Types of Home Inspections

Structural and Mechanical Inspection

  • This is the most common inspection requested by the buyer.
  • This inspection determines if the major mechanical and structural components of your home are performing their intended functions.
  • The inspections should take place as soon as possible in order to negotiate repairs early in the process.
  • A typical inspection will take two or more hours to complete. It includes roof, basement, plumbing, electrical systems and overall structural soundness. A detailed report is delivered to their buyer and their agent. From this report buyer and seller determine which repairs, if any will be made. The inspection also serves as an educational process, helping the buyer become familiar with their new home.


  • Radon is a tasteless, odorless gas. It is a proven carcinogen and ranks second only to cigarette smoking as a cause of lung cancer.
  • If you have a radon problem, it is usually easy and inexpensive to abate.
  • It typically migrates through the ground to the air above and into your home through the following: cracks in concrete, suspended floors, gaps around pipes, cavities inside walls, or the water supply if you have a well.
  • Nearly one out of fifteen homes in the United States is estimated to have elevated radon levels. Although radon is more common in some areas, any home may be at risk.
  • The only way to know for sure is to test. A monitoring device is put in place. There are a number of radon sampling devices that you can buy, or you can have a professional company conduct tests. It is important during the test period to keep all windows and doors closed except for normal exit and entry.
  • If the test reveals a radon level of 4 pico curies per liter or more (EPA standard) a second test will usually be conducted. If the level remains elevated, it will be necessary to take corrective measures. The type of remediation will depend on the design of the home and the cause of the problem.

Wood Destroying Pest

  • It is frequently referred to as a termite inspection. The inspection is usually required by the lender and strongly recommended if not required.
  • This inspection also identifies the presence of certain types of beetles, carpenter ants and wood rot. All of these left unchecked can cause extensive structural damage.
  • If an active infestation is discovered you will be responsible for having it treated.
  • If any damage is discovered from either a past or current active infestation, the lender will most likely require further investigation by a licensed contractor or structural engineer.

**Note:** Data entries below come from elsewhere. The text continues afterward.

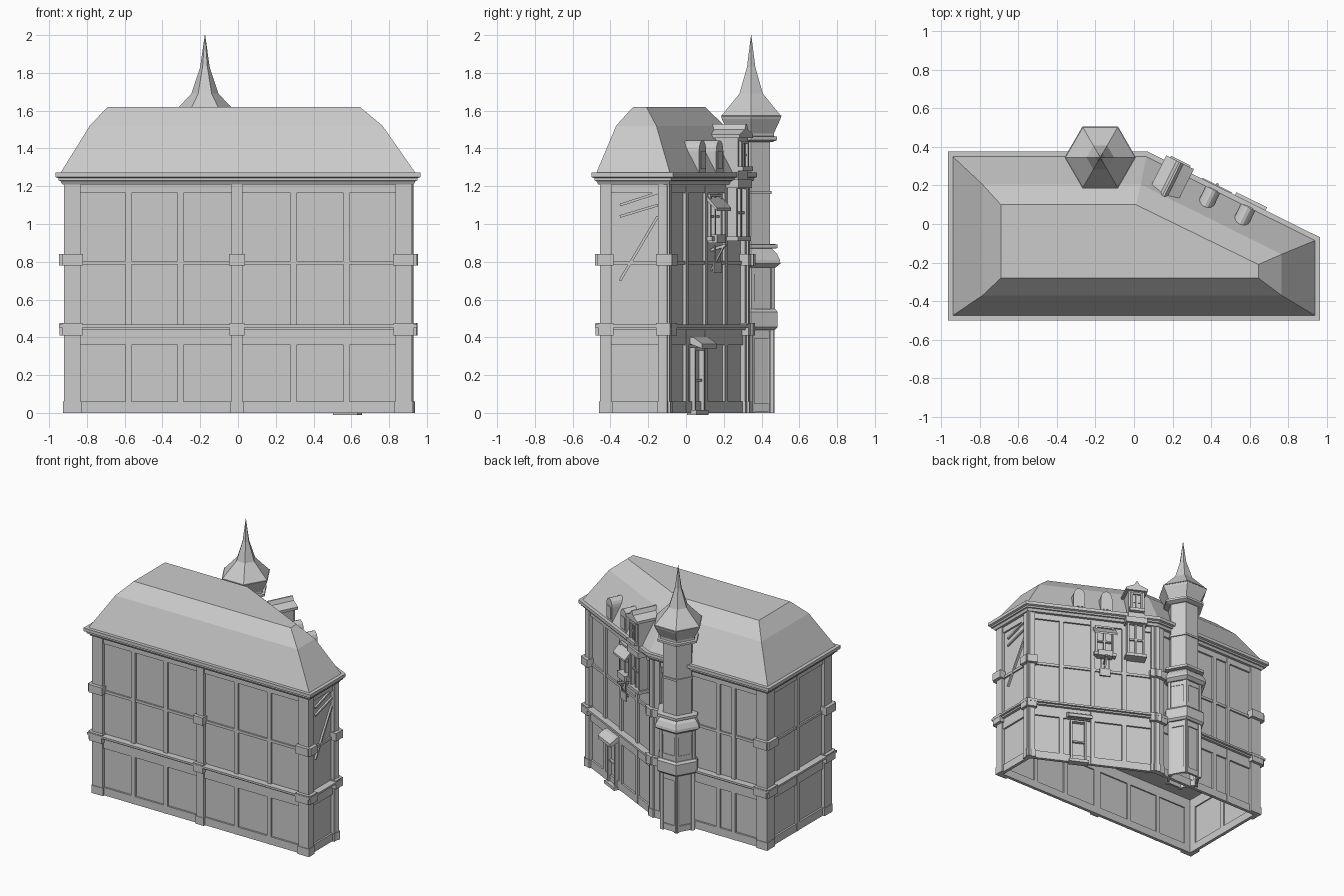
import bpy, bmesh, math
from mathutils import Vector

cube = bpy.data.objects.get("Cube")
if cube:
    bpy.data.objects.remove(cube, do_unlink=True)

stone = bpy.data.materials.new("grey_stone")
stone.use_nodes = True
stone.diffuse_color = (0.6, 0.6, 0.6, 1)
stone.node_tree.nodes["Principled BSDF"].inputs["Base Color"].default_value = (0.6, 0.6, 0.6, 1)

parts = {}


def loft(name, rings, bottom=True, top=True):
    """Skin a stack of equal rings into the named part."""
    bm = parts.setdefault(name, bmesh.new())
    vs = [[bm.verts.new(p) for p in r] for r in rings]
    n = len(vs[0])
    for a, b in zip(vs, vs[1:]):
        for i in range(n):
            j = (i + 1) % n
            bm.faces.new((a[i], a[j], b[j], b[i]))
    if bottom:
        bm.faces.new(vs[0][::-1])
    if top:
        bm.faces.new(vs[-1])


def offset(poly, d):
    """Grow a counter-clockwise outline by d with mitred corners."""
    out = []
    for i, p in enumerate(poly):
        p = Vector(p)
        e1 = (p - Vector(poly[i - 1])).normalized()
        e2 = (Vector(poly[(i + 1) % len(poly)]) - p).normalized()
        n1, n2 = Vector((e1.y, -e1.x)), Vector((e2.y, -e2.x))
        m = n1 + n2
        out.append(p + m * (d / m.dot(n1)))
    return out


def flat(poly, z):
    return [(p[0], p[1], z) for p in poly]


class Wall:
    """Local frame: u along the wall, d outward, z up."""

    def __init__(self, a, b):
        self.a = Vector(a)
        self.len = (Vector(b) - self.a).length
        self.u = (Vector(b) - self.a).normalized()
        self.n = Vector((self.u.y, -self.u.x))

    def pt(self, u, d, z):
        p = self.a + self.u * u + self.n * d
        return (p.x, p.y, z)

    def box(self, name, u0, u1, z0, z1, d0, d1):
        loft(name, [[self.pt(u, d, z) for u, d in
                     ((u0, d0), (u0, d1), (u1, d1), (u1, d0))] for z in (z0, z1)])

    def along(self, name, prof, u0, u1):
        loft(name, [[self.pt(u, d, z) for d, z in prof] for u in (u0, u1)])

    def outward(self, name, prof, d0, d1):
        loft(name, [[self.pt(u, d, z) for u, z in prof] for d in (d0, d1)])

    def beam(self, name, u0, z0, u1, z1, w, d0, d1):
        t = Vector((z0 - z1, u1 - u0)).normalized() * w / 2
        self.outward(name, [(u0 - t.x, z0 - t.y), (u1 - t.x, z1 - t.y),
                            (u1 + t.x, z1 + t.y), (u0 + t.x, z0 + t.y)], d0, d1)

    def column(self, u0, u1):
        self.box("column", u0, u1, 0, 1.22, -.01, .026)
        self.box("column_base", u0 - .005, u1 + .005, 0, .06, -.01, .03)
        for z0, z1, g in ((.78, .84, .012), (.41, .475, .01), (1.185, 1.22, -.015)):
            self.box("column_block", u0 - g, u1 + g, z0, z1, -.01, .04 + g)

    def panelling(self, mullions, rail=True):
        L = self.len
        for z0, z1 in ((0, .06), (.36, .45), (1.165, 1.22)):
            self.box("wall_rail", 0, L, z0, z1, -.01, .014)
        if rail:
            self.box("wall_rail", 0, L, .785, .805, -.01, .012)
        for m in mullions:
            self.box("mullion", m - .016, m + .016, 0, 1.2, -.01, .016)

    def window(self, name, u0, u1, z0, z1, d, bars=1):
        w = .014
        self.box(name, u0, u0 + w, z0, z1, -.01, d)
        self.box(name, u1 - w, u1, z0, z1, -.01, d)
        self.box(name, u0, u1, z1 - w, z1, -.01, d)
        self.box(name + "_sill", u0 - .012, u1 + .012, z0 - .01, z0 + w, -.01, d + .015)
        self.box(name, u0, u1, (z0 + z1) / 2 - .006, (z0 + z1) / 2 + .006, -.01, d - .01)
        for i in range(bars):
            c = u0 + (u1 - u0) * (i + 1) / (bars + 1)
            self.box(name, c - .007, c + .007, z0, z1, -.01, d - .006)


# Wall shell, open underneath
plan = [(-.895, -.43), (.895, -.43), (.895, -.113), (.054, .305), (-.895, .305)]
loft("wall_shell", [flat(plan, 0), flat(plan, 1.24)], bottom=False)

# Storey ledge and eaves
for z0, z1, d in ((.44, .452, .035), (.452, .467, .052)):
    loft("storey_ledge", [flat(offset(plan, d), z) for z in (z0, z1)])
loft("eaves", [flat(offset(plan, d), z) for d, z in
               ((.035, 1.21), (.045, 1.228), (.055, 1.23), (.055, 1.243), (.07, 1.248), (.07, 1.272))])

# Mansard roof
loft("roof", [flat(offset(plan, .045), 1.27),
              flat([(-.785, -.37), (.765, -.37), (.765, -.157), (.035, .205), (-.785, .205)], 1.52),
              flat([(-.69, -.28), (.645, -.28), (.645, -.21), (.01, .1), (-.69, .1)], 1.62)])

# Panelled walls with corner columns
front, right, slant, back, left = [Wall(plan[i], plan[(i + 1) % 5]) for i in range(5)]
front.panelling([x + .895 for x in (-.58, -.305, .295, .575)])
front.column(.895 - .035, .895 + .025)
right.panelling([])
slant.panelling([slant.len * k / 4 for k in (1, 2, 3)])
back.panelling([.05 + .5 * k for k in (.2, 1)] + [.68])
left.panelling([left.len / 2])
for w in (front, right, slant, back, left):
    s = .035 if w in (right, slant) else .062
    w.column(-.026, s)
    w.column(w.len - s, w.len + .026)

# Timber braces on the short end
for z0, z1 in ((1.04, 1.1), (1.1, 1.165), (.7, 1.04)):
    right.beam("brace", .08, z0, .28, z1, .014, -.01, .014)

# Two small arched dormers
for c in (.361, .565):
    arch = [(c + .042 * math.cos(t), 1.385 + .058 * math.sin(t))
            for t in [math.pi * i / 8 for i in range(9)]]
    slant.outward("small_dormer", [(c + .042, 1.27)] + arch + [(c - .042, 1.27)], -.1, .045)
    slant.box("small_dormer_pane", c - .028, c + .028, 1.29, 1.385, .045, .05)

# Large gabled dormer above a projecting bay
slant.box("large_dormer", .72, .84, 1.2, 1.46, -.12, .075)
slant.outward("large_dormer_roof", [(.7, 1.455), (.86, 1.455), (.86, 1.475), (.8, 1.5),
                                    (.785, 1.53), (.775, 1.53), (.76, 1.5), (.7, 1.475)], -.1, .096)
slant.window("large_dormer_window", .735, .825, 1.29, 1.44, .09)
slant.box("bay", .72, .84, .92, 1.22, -.01, .045)
slant.window("bay_window", .715, .845, .92, 1.2, .07)
slant.box("bay_cornice", .7, .86, 1.19, 1.235, -.01, .09)

# Window with a sloping hood, flower box and hanging sign
slant.window("hooded_window", .485, .625, .92, 1.16, .03)
slant.along("window_hood", [(0, 1.165), (.075, 1.085), (.075, 1.07), (0, 1.14)], .47, .64)
slant.box("flower_box", .5, .61, .9, .945, 0, .06)
slant.along("sign_bracket", [(0, .87), (.085, .895), (.085, .88), (0, .855)], .55, .562)
slant.along("sign_bracket", [(0, .76), (.07, .885), (.08, .885), (0, .745)], .55, .562)
slant.box("hanging_sign", .515, .595, .74, .8, .03, .04)
for u in (.525, .585):
    slant.box("sign_hanger", u - .004, u + .004, .8, .89, .032, .038)

# Doorway and canopy
slant.window("door_frame", .3, .42, .0, .345, .03, 0)
slant.along("door_canopy", [(0, .405), (.035, .4), (.087, .365), (.087, .34), (0, .37)], .272, .45)

# Hexagonal stair tower with spire
cx, cy = -.175, .345


def hexagon(apothem, z):
    r = apothem / math.cos(math.pi / 6)
    return [(cx + r * math.cos(math.pi * k / 3), cy + r * math.sin(math.pi * k / 3), z) for k in range(6)]


def hex_stack(name, profile, **caps):
    loft(name, [hexagon(a, z) for a, z in profile], **caps)


hex_stack("tower_base", [(.105, 0), (.105, .45)], bottom=False)
hex_stack("tower_ledge", [(.125, .44), (.14, .455), (.14, .535), (.128, .55)])
hex_stack("tower_middle", [(.115, .55), (.115, .78)])
hex_stack("tower_skirt", [(.13, .77), (.155, .79), (.152, .81), (.135, .845), (.108, .87),
                          (.14, .872), (.14, .892), (.1, .895)])
hex_stack("tower_shaft", [(.1, .89), (.1, 1.47)])
hex_stack("tower_band", [(.108, 1.16), (.108, 1.175)])
hex_stack("tower_collar", [(.115, 1.435), (.138, 1.445), (.138, 1.462), (.12, 1.465),
                           (.12, 1.48), (.155, 1.555), (.16, 1.575)])
hex_stack("spire", [(.16, 1.57), (.062, 1.69), (.022, 1.83), (.001, 2.0)])

# Tower corner posts and panel rails
ring = [Vector(p[:2]) for p in hexagon(.105, 0)]
for i in range(6):
    face = Wall(ring[i], ring[(i + 1) % 6])
    L = face.len
    for u in (0, L):
        face.box("tower_post", u - .014, u + .014, 0, .45, -.012, .012)
        face.box("tower_post", u - .01, u + .01, .55, .78, -.012, .02)
    for z in (.03, .42, .57, .76):
        face.box("tower_rail", 0, L, z - .025, z + .02, -.01, .014 if z > .5 else .008)

# Finish every part
for name, bm in parts.items():
    bmesh.ops.recalc_face_normals(bm, faces=bm.faces)
    mesh = bpy.data.meshes.new(name)
    bm.to_mesh(mesh)
    bm.free()
    mesh.materials.append(stone)
    bpy.context.collection.objects.link(bpy.data.objects.new(name, mesh))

This is to determine if the damage has compromised the structural integrity of the house. This cost is usually borne by the seller.


  • Many older homes have asbestos insulation in walls and ceilings, wrapped around hot water pipes or in exterior shingles.
  • If you suspect there may be asbestos in your home, you should have a professional inspection. Generally, asbestos is considered a health hazard when the material is friable, that is, when it crumbles, releasing tiny fibers into the air.
  • Removal of asbestos can be an expensive process and must be conducted by trained and certified professionals. But the presence of asbestos may not be a health hazard, and in some cases, an asbestos hazard can be isolated without removal.

Well Water and Septic Systems

  • It is recommended that a seller has their septic system pumped every three years and before the septic inspections are done.
  • Various tests will be done to check the quality of well water. The standard tests are: Coliform, pH; Iron; Manganese; Harness and Nitrates.
  • When the test results exceed the Board of Health standards, the seller will be required to correct the problem.

Lead-Based Paint

  • Approximately three-quarters of the housing in the United States built before 1978 (about 64 million dwellings) contain lead-based paint. When properly maintained and managed, this paint possesses little risk.
  • Affects Brain - Lead poisoning can cause permanent damage to the brain and create reduced intelligence and behavioral problems. Lead also can damage other organs and can cause abnormal fetal development in pregnant women. People can get lead in their bodies by breathing or swallowing lead dust, or by eating soil or paint chips with lead in them.
  • Often Found in Pre-1978 Housing - The Residential Lead-Based Paint Hazard Reduction ACT of 1992 directs the Department of Housing and Urban Development (HUD) and the Environmental Protection Agency (EPA) to ensure people receive information needed to protect themselves from lead-based paint hazards.
  • Requirement - Most home buyers and renters must receive information on lead-based paint and leadbased paint hazards when they buy or rent housing built before 1978. Some housing, such as efficiency apartments, dormitories, vacation rentals, adult housing and foreclosure sales are not covered. Under the rule, sellers, landlords, and their agents will be responsible for providing information to buyers or renters before a sale or lease. Home buyers will have 10 days to conduct a lead-based paint inspection or risk assessment at their own expense. The rule gives the two parties flexibility to negotiate key terms of the evaluation. The new rule does not require any testing or removal of lead-based paint by sellers or landlords and does not invalidate leasing and sales contracts.
  • Pamphlet Available - For a copy of the Environmental Protection Agency pamphlet, Protect Your Family from Lead in Your Home, sample disclosure forms, or the rule itself, call theNational Lead Information Clearinghouse (NLIC) at (800) 424-5323, or TDD (800) 526- 5456 for the hearing impaired. You may also send your request by fax to (202) 659-1192 or by e-mail to ehc@nsc.org. TheEPA pamphlet and rule also are available electronically and may be accessed through the Internet.